WHAT YOU WILL DO:
Copy the listing exactly, leaving out every picture.

EXTRACTED INFORMATION:

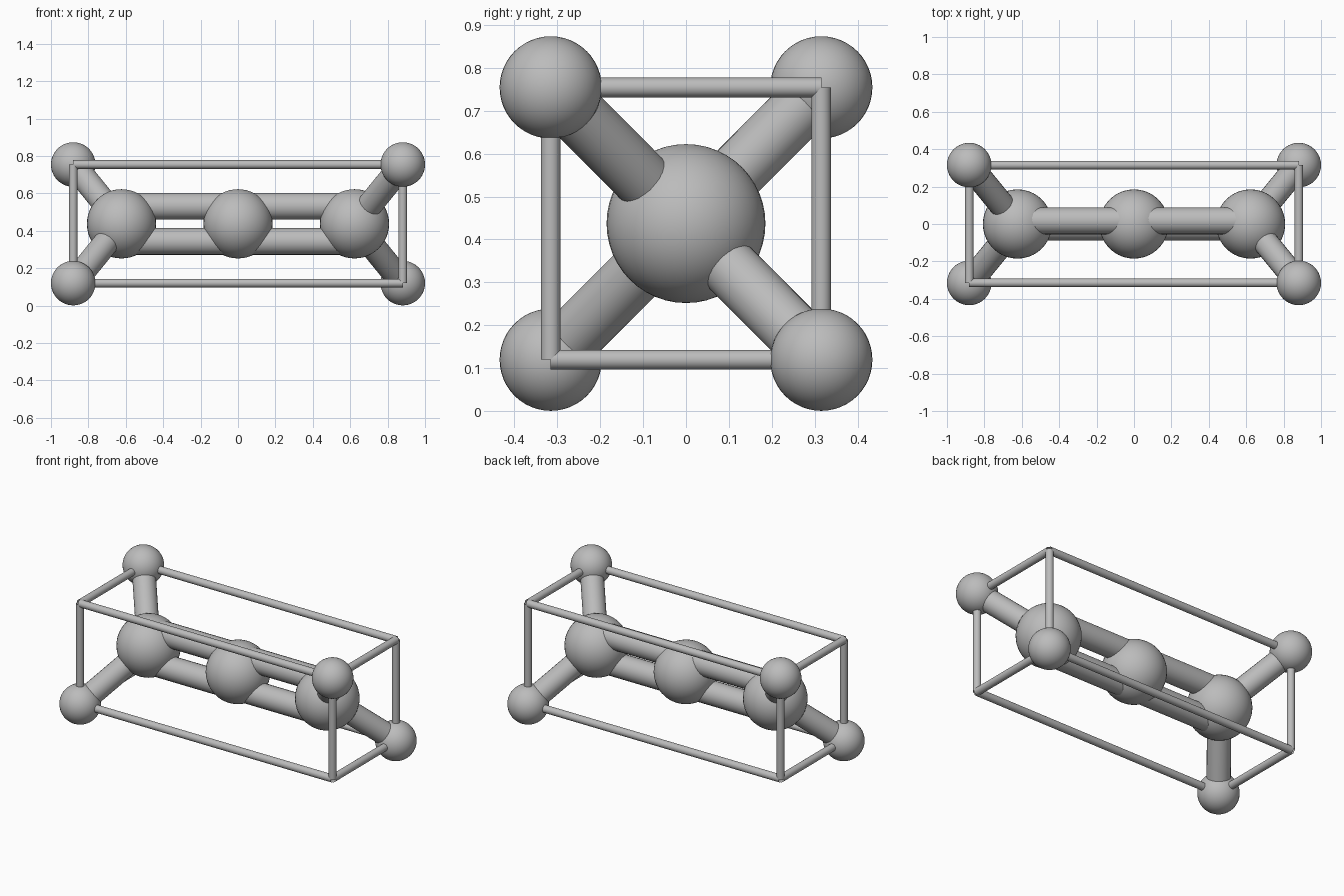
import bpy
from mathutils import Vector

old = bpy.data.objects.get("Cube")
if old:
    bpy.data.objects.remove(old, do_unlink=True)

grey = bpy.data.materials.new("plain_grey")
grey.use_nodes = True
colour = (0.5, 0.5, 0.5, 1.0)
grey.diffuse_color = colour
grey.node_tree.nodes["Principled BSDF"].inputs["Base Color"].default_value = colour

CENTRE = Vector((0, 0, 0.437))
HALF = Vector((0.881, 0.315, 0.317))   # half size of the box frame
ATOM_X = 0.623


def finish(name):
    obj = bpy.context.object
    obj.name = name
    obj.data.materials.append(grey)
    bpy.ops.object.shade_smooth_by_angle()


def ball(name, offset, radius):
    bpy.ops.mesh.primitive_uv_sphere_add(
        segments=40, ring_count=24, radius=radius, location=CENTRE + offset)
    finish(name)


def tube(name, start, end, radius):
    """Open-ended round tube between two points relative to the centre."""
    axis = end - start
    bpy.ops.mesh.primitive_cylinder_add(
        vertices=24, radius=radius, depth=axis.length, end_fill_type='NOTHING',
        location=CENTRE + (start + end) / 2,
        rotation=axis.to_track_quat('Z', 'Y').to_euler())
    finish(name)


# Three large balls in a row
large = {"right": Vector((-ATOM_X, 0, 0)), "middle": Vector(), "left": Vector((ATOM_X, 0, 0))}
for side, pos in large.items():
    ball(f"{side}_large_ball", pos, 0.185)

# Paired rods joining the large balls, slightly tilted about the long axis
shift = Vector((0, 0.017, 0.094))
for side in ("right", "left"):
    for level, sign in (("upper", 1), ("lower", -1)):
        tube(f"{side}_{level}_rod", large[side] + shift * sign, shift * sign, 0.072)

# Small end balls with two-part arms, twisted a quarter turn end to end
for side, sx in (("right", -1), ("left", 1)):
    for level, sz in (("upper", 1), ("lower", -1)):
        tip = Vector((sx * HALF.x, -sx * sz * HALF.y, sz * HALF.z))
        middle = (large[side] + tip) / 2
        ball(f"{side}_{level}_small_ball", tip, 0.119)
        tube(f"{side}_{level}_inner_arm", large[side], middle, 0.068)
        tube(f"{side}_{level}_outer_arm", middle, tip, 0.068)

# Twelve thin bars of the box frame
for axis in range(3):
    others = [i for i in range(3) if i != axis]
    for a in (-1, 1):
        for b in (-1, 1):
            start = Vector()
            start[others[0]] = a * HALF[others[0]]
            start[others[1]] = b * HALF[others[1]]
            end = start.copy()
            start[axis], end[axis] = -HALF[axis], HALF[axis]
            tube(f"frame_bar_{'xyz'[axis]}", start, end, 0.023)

RESULT:
import bpy
from mathutils import Vector

old = bpy.data.objects.get("Cube")
if old:
    bpy.data.objects.remove(old, do_unlink=True)

grey = bpy.data.materials.new("plain_grey")
grey.use_nodes = True
colour = (0.5, 0.5, 0.5, 1.0)
grey.diffuse_color = colour
grey.node_tree.nodes["Principled BSDF"].inputs["Base Color"].default_value = colour

CENTRE = Vector((0, 0, 0.437))
HALF = Vector((0.881, 0.315, 0.317))   # half size of the box frame
ATOM_X = 0.623


def finish(name):
    obj = bpy.context.object
    obj.name = name
    obj.data.materials.append(grey)
    bpy.ops.object.shade_smooth_by_angle()


def ball(name, offset, radius):
    bpy.ops.mesh.primitive_uv_sphere_add(
        segments=40, ring_count=24, radius=radius, location=CENTRE + offset)
    finish(name)


def tube(name, start, end, radius):
    """Open-ended round tube between two points relative to the centre."""
    axis = end - start
    bpy.ops.mesh.primitive_cylinder_add(
        vertices=24, radius=radius, depth=axis.length, end_fill_type='NOTHING',
        location=CENTRE + (start + end) / 2,
        rotation=axis.to_track_quat('Z', 'Y').to_euler())
    finish(name)


# Three large balls in a row
large = {"right": Vector((-ATOM_X, 0, 0)), "middle": Vector(), "left": Vector((ATOM_X, 0, 0))}
for side, pos in large.items():
    ball(f"{side}_large_ball", pos, 0.185)

# Paired rods joining the large balls, slightly tilted about the long axis
shift = Vector((0, 0.017, 0.094))
for side in ("right", "left"):
    for level, sign in (("upper", 1), ("lower", -1)):
        tube(f"{side}_{level}_rod", large[side] + shift * sign, shift * sign, 0.072)

# Small end balls with two-part arms, twisted a quarter turn end to end
for side, sx in (("right", -1), ("left", 1)):
    for level, sz in (("upper", 1), ("lower", -1)):
        tip = Vector((sx * HALF.x, -sx * sz * HALF.y, sz * HALF.z))
        middle = (large[side] + tip) / 2
        ball(f"{side}_{level}_small_ball", tip, 0.119)
        tube(f"{side}_{level}_inner_arm", large[side], middle, 0.068)
        tube(f"{side}_{level}_outer_arm", middle, tip, 0.068)

# Twelve thin bars of the box frame
for axis in range(3):
    others = [i for i in range(3) if i != axis]
    for a in (-1, 1):
        for b in (-1, 1):
            start = Vector()
            start[others[0]] = a * HALF[others[0]]
            start[others[1]] = b * HALF[others[1]]
            end = start.copy()
            start[axis], end[axis] = -HALF[axis], HALF[axis]
            tube(f"frame_bar_{'xyz'[axis]}", start, end, 0.023)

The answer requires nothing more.